The Winson Group (“Winson”) has today obtained a copy of the UN Panel of Experts’ Midterm Report dated 8 September 2021 (the “Report”), but which, as far as Winson is aware, was only published on the UN’s website on or about 5 October 2021.

Winson denies, in the strongest possible terms, any and all allegations and/or insinuations that it knowingly facilitated the illicit supply of oil to North Korea in breach of any United Nations Security Council resolutions, and/or that it is a “key node” in North Korea’s procurement of oil or refined petroleum products. Specifically:-

At all material times, Winson dealt with Sino Global Trade Co., Ltd (“Sino Global”) on an arms-length basis. This included the inclusion of sanctions compliance clauses in the sale contracts between Winson and Sino Global. At all material times, Winson was not aware (and could not have reasonably been expected to be aware) of how Sino Global’s customers would deal with cargoes which Winson had sold to Sino Global on an arms-length basis.

In any event, all the “daughter vessels” (e.g., DIAMOND 8) which allegedly received cargo via ship-to-ship (“STS”) transfer from “mother vessels” allegedly linked to Winson, were not (and to this date, are not) sanctioned by the United Nations Security Council.

The individual, Chien Chih-Wei (“Mr Chien”), is not a Winson employee or officer. In particular, Winson does not own, nor has it at any time as far as its records show, operated out of, the address at No. 150 Cheng’ai Road, Fengshan District, Kaohsiung.

The entity formerly known as Winson Shipping Taiwan Co., Ltd (“Winson Shipping Taiwan”) was, at all material times, a technical ship management arm of Winson. Winson Shipping Taiwan was not involved in the commercial operation and/or employment of vessels in the Winson fleet, let alone, oil trading and/or sales.

The Report does not identify the alleged “senior Winson Group employee” who allegedly applied for the IMO number for the vessel, AN PING. Likewise, the unidentified and unspecified email addresses, phone and fax numbers, and “social media records”. At no point in time did the Panel approach Winson seeking information relating to the registration of AN PING, or, for that matter, verification of telephone and fax numbers, as well as email addresses, allegedly used by Winson.

The fact that the Panel has resorted to the use of alleged unidentified (and by all accounts, unverified) social media posts to draw alleged “substantive links” between Winson and alleged sanctions evasion, draws into serious doubt the Panel’s methodology, bona fides, and motives.

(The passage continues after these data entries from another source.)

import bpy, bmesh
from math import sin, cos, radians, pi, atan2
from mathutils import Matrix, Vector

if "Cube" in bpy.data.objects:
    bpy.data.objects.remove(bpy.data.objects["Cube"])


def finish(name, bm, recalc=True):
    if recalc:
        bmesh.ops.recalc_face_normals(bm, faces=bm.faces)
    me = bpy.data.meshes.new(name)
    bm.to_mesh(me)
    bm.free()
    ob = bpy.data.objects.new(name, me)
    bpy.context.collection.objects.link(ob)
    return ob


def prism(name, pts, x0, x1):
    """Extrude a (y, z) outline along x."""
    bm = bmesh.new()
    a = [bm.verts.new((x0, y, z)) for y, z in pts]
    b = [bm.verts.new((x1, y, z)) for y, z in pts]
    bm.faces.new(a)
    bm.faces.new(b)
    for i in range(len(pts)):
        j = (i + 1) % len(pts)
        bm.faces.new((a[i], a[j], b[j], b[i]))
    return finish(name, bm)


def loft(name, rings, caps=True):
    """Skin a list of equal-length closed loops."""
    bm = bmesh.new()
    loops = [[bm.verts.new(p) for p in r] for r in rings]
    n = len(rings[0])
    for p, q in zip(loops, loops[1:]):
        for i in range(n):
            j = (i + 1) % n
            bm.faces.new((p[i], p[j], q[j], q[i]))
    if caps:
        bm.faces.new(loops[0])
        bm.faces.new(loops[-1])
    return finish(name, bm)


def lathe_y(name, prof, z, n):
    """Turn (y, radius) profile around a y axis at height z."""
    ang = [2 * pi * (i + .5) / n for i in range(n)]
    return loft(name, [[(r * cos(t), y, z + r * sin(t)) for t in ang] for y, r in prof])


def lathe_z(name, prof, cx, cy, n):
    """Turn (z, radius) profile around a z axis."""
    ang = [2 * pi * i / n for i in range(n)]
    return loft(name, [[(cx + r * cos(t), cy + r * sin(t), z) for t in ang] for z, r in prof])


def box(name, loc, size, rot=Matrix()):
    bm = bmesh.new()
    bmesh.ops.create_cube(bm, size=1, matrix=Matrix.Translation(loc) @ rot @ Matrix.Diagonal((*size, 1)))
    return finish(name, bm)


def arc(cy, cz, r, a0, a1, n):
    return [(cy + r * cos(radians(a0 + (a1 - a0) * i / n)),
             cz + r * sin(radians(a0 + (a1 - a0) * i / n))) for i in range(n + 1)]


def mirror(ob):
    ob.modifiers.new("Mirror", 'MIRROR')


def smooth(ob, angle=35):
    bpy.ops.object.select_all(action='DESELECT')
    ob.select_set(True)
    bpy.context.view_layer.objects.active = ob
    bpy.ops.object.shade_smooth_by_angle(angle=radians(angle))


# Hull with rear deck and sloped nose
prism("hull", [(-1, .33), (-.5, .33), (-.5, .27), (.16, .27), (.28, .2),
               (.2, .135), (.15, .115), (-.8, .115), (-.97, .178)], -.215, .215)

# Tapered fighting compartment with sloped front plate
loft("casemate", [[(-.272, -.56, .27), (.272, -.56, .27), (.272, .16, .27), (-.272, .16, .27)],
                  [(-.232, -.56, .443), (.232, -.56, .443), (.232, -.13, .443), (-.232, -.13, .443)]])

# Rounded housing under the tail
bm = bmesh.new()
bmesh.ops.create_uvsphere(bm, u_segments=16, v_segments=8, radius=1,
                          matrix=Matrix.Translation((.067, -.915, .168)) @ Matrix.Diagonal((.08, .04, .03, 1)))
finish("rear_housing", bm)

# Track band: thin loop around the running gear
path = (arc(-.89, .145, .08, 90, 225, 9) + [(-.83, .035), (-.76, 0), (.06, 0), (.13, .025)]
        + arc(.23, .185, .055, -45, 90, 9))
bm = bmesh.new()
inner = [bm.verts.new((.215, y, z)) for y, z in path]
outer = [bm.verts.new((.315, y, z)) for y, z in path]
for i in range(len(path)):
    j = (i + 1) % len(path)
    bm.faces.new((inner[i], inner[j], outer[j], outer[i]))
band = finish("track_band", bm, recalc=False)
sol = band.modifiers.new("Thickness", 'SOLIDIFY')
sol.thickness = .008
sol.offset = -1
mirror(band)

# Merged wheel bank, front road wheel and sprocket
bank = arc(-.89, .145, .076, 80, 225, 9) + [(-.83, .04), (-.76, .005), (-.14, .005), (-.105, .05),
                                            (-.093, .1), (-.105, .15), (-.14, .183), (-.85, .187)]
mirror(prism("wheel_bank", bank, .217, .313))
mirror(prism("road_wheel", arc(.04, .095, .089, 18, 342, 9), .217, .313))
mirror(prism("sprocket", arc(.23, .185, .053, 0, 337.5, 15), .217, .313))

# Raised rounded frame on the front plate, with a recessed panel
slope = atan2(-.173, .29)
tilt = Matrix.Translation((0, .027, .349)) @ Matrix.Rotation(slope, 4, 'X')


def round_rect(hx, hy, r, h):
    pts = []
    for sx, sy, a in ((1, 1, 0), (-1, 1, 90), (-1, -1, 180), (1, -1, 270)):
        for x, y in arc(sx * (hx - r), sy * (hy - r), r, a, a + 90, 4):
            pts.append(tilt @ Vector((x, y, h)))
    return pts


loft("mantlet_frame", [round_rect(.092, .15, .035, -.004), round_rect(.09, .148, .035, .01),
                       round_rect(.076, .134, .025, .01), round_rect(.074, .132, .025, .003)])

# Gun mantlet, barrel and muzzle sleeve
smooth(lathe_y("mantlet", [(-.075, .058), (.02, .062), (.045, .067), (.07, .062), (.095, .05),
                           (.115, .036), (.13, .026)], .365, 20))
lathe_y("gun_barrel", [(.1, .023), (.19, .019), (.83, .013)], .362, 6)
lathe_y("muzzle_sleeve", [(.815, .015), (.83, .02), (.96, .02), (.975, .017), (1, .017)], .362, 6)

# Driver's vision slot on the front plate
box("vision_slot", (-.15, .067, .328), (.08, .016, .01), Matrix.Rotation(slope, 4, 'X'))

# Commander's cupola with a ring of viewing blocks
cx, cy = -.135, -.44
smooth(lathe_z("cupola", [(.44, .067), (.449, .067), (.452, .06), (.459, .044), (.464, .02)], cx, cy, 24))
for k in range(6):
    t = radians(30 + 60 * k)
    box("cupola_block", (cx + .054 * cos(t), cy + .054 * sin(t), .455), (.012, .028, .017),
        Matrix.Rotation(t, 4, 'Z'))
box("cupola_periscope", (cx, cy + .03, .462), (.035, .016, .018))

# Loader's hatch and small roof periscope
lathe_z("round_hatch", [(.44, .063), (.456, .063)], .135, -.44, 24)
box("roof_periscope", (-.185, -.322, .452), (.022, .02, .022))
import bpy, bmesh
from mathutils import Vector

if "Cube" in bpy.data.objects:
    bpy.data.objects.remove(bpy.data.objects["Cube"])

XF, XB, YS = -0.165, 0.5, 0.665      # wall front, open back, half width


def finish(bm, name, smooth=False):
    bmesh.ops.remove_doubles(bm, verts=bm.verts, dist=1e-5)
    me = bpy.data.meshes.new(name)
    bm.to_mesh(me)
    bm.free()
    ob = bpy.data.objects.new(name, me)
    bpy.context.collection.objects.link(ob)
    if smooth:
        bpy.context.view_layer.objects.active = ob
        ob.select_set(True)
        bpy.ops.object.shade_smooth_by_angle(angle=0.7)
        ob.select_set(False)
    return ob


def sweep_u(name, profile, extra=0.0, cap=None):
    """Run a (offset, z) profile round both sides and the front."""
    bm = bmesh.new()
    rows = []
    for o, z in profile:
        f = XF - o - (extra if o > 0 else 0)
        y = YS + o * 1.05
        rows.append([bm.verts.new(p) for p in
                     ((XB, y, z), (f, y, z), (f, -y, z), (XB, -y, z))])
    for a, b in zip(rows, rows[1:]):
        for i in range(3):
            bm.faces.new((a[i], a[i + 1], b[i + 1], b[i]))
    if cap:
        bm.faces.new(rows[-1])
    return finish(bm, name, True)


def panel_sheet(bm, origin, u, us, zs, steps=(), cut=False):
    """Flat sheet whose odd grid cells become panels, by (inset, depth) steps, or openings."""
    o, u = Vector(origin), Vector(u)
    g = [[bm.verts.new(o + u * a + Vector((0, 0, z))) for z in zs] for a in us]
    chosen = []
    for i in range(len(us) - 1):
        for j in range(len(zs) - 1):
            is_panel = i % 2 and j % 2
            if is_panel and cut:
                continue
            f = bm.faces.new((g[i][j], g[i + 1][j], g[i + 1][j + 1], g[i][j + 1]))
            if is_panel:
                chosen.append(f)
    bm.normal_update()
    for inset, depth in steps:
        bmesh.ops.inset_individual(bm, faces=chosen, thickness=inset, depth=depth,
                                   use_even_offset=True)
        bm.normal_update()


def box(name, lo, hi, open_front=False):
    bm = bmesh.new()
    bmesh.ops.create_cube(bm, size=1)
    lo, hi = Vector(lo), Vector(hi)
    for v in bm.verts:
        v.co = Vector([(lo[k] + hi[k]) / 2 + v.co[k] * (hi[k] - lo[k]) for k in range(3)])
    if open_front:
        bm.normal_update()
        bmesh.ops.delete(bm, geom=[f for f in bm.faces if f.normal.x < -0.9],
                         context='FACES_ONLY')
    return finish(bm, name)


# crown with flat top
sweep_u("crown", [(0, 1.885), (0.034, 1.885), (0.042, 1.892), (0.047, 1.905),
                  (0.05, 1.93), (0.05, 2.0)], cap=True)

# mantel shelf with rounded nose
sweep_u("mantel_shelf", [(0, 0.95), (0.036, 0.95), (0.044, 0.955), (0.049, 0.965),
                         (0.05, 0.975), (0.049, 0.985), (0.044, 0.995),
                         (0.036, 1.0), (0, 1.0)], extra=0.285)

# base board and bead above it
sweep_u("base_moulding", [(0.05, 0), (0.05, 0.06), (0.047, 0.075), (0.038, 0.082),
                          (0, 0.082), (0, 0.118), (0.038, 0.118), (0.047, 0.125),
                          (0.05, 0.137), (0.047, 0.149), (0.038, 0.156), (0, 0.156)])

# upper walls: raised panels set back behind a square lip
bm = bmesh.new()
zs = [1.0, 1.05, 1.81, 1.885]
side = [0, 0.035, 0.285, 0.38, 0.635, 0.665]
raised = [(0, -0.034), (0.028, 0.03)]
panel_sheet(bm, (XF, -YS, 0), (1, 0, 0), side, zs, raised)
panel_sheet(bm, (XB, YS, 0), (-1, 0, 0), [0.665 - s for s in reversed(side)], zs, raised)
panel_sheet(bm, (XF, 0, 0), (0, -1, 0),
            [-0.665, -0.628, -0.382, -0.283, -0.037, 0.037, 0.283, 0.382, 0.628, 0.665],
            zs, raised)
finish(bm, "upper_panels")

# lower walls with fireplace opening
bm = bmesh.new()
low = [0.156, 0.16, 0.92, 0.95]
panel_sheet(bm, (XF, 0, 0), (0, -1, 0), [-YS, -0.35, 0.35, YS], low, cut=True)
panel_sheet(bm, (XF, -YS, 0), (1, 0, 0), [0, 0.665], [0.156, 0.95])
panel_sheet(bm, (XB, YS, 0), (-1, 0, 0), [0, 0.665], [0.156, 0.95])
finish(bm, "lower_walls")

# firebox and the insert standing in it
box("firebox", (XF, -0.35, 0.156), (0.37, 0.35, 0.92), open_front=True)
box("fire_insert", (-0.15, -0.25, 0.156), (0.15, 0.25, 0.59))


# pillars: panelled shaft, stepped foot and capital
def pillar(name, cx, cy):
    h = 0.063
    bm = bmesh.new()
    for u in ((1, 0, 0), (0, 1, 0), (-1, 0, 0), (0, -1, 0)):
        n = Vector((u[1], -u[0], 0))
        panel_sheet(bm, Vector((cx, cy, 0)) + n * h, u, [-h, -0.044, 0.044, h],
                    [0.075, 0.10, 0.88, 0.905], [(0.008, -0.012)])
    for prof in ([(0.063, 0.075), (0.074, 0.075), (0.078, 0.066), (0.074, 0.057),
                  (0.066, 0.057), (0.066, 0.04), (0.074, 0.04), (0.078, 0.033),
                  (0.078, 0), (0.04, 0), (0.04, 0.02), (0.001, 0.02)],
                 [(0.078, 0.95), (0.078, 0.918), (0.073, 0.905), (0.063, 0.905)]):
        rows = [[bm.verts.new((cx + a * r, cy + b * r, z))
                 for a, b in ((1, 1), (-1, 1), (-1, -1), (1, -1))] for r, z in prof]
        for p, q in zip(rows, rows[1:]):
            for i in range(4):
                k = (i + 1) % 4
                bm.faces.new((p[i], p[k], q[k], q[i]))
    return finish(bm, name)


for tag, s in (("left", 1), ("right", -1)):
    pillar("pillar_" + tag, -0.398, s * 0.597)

In that regard, Winson notes that the Panel’s investigations into the Winson Group were triggered by a report published in March 2021 and unspecified “subsequent media articles” – all of which contain material inaccuracies and/or false allegations and/or insinuations against Winson, and which Winson considers to be defamatory. The Panel does not appear to have attempted to independently verify any of the allegations in those reports.

At no time did Winson own and/or commercially operate “AN PING”. While a Winson entity held a strictly technical role for AN PING from 2008 to 2012, such role expired almost a decade before AN PING allegedly called at North Korea in mid-2020.

Spring Gain International Ltd (“Spring Gain”) was not at any time an entity in the Winson Group. Winson has no control over how Spring Gain conducts its affairs.

In any event, Winson notes from the Panel’s Report dated 4 March 2021 Spring Gain sold AN PING in May 2020, before she was reportedly berthed at North Korea. Any alleged links between Winson and the previous owner(s) and/or ownership of AN PING therefore do not even remotely suggest that Winson was at any time linked to and/or involved with any alleged supply of oil to North Korea via AN PING.

The Panel had approached Winson seeking copious amounts of information and documents as part of its investigations into alleged violations of various United Nations Security Council resolutions. Winson had, in good faith, extended its fullest cooperation to the Panel in a bid to demonstrate Winson’s bona fides. As we have informed the Panel, Winson has also ceased all STS operations to tankers which are not owned and/or operated by Winson in the area stretching from outside Taiwanese port limits (i.e., “OPL Taiwan”) through the East China Sea to the Yellow Sea.

Nevertheless, Winson notes that a significant number of allegations and insinuations made against Winson in the Report relate to matters which were not part of the Panel’s series of (very detailed) questions put to Winson. Winson therefore has not been given any opportunity to be heard and/or present its case in relation to such allegations and insinuations – which amounts to a substantial breach of natural justice.

Furthermore, the Panel had repeatedly offered express and explicit assurances to Winson that it would keep any information which Winson provided confidential. Notwithstanding those undertakings, the Panel leaked, and/or caused and/or allowed to be leaked, a finalised draft of the Report to the media almost two months prior to the release of the Report.

Notwithstanding the above, the Panel did not afford Winson the same courtesy of having sight of the finalised draft Report.

Winson has only now obtained a copy of the Report and is studying the same in more detail. Winson will issue a further, more detailed, statement in due course and if necessary once Winson has had the opportunity to consider the Report in greater detail.

In the meantime, Winson remains committed to cooperating with the Panel and demonstrating that it did not at any time breach any UN sanctions against North Korea.

Source: Hellenic Shipping News